David's talk was about "Per Object Behavior in Ruby" and about treating it as a prototype language (a logical follow-up to Dave Thomas' RailsConf keynote; he didn't disappoint and provided classless code (except for the tests; that would have been a nice touch)). I won't go much into the substance of the talk, except to say that he managed to clarify the meaning and use of an object's "singleton class" / "eigenclass" as well as further emphasizing that class != type, but that a class is merely a template from which new objects spring.

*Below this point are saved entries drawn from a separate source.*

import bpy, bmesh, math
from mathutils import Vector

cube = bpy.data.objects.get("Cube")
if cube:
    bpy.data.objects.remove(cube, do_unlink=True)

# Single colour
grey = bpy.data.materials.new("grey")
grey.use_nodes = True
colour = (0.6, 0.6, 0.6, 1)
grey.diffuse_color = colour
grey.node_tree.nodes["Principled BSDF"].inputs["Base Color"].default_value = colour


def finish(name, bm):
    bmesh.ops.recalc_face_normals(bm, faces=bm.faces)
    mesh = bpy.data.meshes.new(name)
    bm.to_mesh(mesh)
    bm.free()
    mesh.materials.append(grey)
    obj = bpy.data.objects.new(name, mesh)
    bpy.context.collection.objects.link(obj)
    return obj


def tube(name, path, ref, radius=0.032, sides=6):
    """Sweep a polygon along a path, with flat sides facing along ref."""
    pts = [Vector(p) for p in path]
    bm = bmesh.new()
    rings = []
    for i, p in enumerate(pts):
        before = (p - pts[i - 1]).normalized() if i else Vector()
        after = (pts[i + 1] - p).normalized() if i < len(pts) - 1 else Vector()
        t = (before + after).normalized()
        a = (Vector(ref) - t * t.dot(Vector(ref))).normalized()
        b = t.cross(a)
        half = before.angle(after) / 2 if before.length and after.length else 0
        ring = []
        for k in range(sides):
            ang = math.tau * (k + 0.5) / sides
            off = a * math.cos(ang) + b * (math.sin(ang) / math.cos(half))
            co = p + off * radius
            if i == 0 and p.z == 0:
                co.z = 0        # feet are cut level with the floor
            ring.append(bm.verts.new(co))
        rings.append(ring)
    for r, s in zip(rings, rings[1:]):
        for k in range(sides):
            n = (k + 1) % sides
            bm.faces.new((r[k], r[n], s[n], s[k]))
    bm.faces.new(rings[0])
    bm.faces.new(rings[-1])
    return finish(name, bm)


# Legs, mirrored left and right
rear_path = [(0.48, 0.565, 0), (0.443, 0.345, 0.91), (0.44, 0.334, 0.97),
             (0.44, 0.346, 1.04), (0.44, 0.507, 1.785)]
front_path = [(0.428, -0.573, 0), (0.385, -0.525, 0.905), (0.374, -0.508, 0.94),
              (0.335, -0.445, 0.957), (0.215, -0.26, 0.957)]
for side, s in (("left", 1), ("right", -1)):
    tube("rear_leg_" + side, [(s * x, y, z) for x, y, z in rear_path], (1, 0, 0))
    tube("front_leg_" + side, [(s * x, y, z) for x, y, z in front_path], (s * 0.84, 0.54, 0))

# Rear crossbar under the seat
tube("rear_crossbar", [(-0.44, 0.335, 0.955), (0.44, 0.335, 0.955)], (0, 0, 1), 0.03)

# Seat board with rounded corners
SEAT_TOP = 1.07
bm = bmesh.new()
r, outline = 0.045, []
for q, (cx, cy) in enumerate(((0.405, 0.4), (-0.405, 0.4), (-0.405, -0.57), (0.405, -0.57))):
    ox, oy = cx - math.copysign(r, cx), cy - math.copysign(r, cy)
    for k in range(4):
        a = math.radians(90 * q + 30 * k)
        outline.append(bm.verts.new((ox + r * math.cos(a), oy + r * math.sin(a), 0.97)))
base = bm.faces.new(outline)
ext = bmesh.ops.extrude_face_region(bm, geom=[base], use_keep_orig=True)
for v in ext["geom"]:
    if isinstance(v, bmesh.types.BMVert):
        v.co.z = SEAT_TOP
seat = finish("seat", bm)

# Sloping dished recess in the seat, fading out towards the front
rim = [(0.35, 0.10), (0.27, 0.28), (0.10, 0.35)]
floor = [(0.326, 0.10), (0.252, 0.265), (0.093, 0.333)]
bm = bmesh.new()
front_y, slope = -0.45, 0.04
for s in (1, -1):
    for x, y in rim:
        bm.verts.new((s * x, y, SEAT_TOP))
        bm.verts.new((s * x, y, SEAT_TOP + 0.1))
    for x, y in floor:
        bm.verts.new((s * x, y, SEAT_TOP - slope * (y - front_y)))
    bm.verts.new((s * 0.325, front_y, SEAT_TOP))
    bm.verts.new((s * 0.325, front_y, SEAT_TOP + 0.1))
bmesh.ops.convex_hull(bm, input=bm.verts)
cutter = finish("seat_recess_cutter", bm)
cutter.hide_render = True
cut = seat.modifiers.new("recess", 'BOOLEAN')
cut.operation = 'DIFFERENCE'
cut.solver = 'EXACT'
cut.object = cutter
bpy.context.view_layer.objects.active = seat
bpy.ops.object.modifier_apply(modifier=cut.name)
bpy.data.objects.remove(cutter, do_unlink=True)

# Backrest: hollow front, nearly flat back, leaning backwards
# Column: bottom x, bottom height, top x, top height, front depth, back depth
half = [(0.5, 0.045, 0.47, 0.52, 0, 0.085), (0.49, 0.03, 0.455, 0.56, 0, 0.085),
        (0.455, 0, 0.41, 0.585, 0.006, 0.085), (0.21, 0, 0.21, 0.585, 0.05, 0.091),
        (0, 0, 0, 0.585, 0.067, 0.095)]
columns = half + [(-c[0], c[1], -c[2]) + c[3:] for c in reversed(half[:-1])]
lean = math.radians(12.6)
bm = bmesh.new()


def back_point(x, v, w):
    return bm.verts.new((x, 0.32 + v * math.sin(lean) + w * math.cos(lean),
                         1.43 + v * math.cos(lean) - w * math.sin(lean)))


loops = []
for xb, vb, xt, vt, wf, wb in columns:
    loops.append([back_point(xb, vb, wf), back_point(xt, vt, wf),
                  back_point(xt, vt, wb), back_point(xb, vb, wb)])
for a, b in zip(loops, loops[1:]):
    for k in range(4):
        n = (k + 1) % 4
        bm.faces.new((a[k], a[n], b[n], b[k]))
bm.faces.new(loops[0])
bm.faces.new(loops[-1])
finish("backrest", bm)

He encouraged people to take advantage of Ruby's ability to extend individual instances of objects with methods (generally via modules), as that's a considerable part of what makes Ruby Ruby.

I was reminded that I had written some ActiveRecord code this spring that allows "primitive" (String, Fixnum) attributes of AR objects to be embellished by extending the attributes' objects before returning them from the containing object.

In our case, we had a notion of FormattedText objects, which were essentially Strings that could contain HTML. Unfiltered HTML, as it turned out. Rather than filtering during the input stage, we decided that we would store what the user provided and leave it to the output stage to handle the filtering. Instead of using a helper method in each and every case (with the downside of having to remember to use it), I decided that the filtering functionality would fit better within the object (so it would be used appropriately in the majority case without any extra thought). In this case, by overriding String#to_s.

module FormattedText
  def to_s
    # filter and output

The next step was making sure that only attributes known to contain formatted text were extended by FormattedText (and that the internal representation remained untouched, so that the filtered version wouldn't be saved back to the database). A side-effect of this is that changing the value that was returned and saving the object will not save the new value back to the database; to get around this, you'll need to set the value on the AR object itself.

# Quick and dirty monkey-patch (should work with 1.1.x+)
class ActiveRecord::Base
  # Attribute extension
  cattr_accessor :extended_attributes
  @@extended_attributes = {}

  class << self
    # create the "extends" declaration
    def extends(attr_name, options)
      extended_attributes[attr_name.to_sym] = options[:with]

  alias_method :define_read_method_without_extends, :define_read_method
  def define_read_method_with_extends(symbol, attr_name, column)
    unless self.class.read_methods.include?(attr_name) ||
      define_read_method_without_enhances(symbol, attr_name, column)
      old_method_name = "#{symbol}_without_extends"
      define_read_method_without_extends(old_method_name.to_sym, attr_name, column)
      evaluate_read_method attr_name, "def #{symbol}; enhance(#{old_method_name}, '#{attr_name}'); end"
  alias_method :define_read_method, :define_read_method_with_extends

  # Override read_attribute for first call (pre-edge)
  # or when AR::Base.generate_read_methods = false
  alias_method :read_attribute_without_extends, :read_attribute
  def read_attribute_with_extends(attr_name)
    enhance(read_attribute_without_extends(attr_name), attr_name)
  alias_method :read_attribute, :read_attribute_with_extends


  # Enhance the attribute as appropriate
  def enhance(value, attr_name)
    mod = self.class.extended_attributes[attr_name.to_sym]
    if mod && !value.nil?

An alternate way to implement this pattern would have been to use composed_of and to create a FormattedText class that extend String. That may be better for performance reasons (as it seems that it would simplify method lookup), but strikes me as being slightly less Rubylike.

What do you think?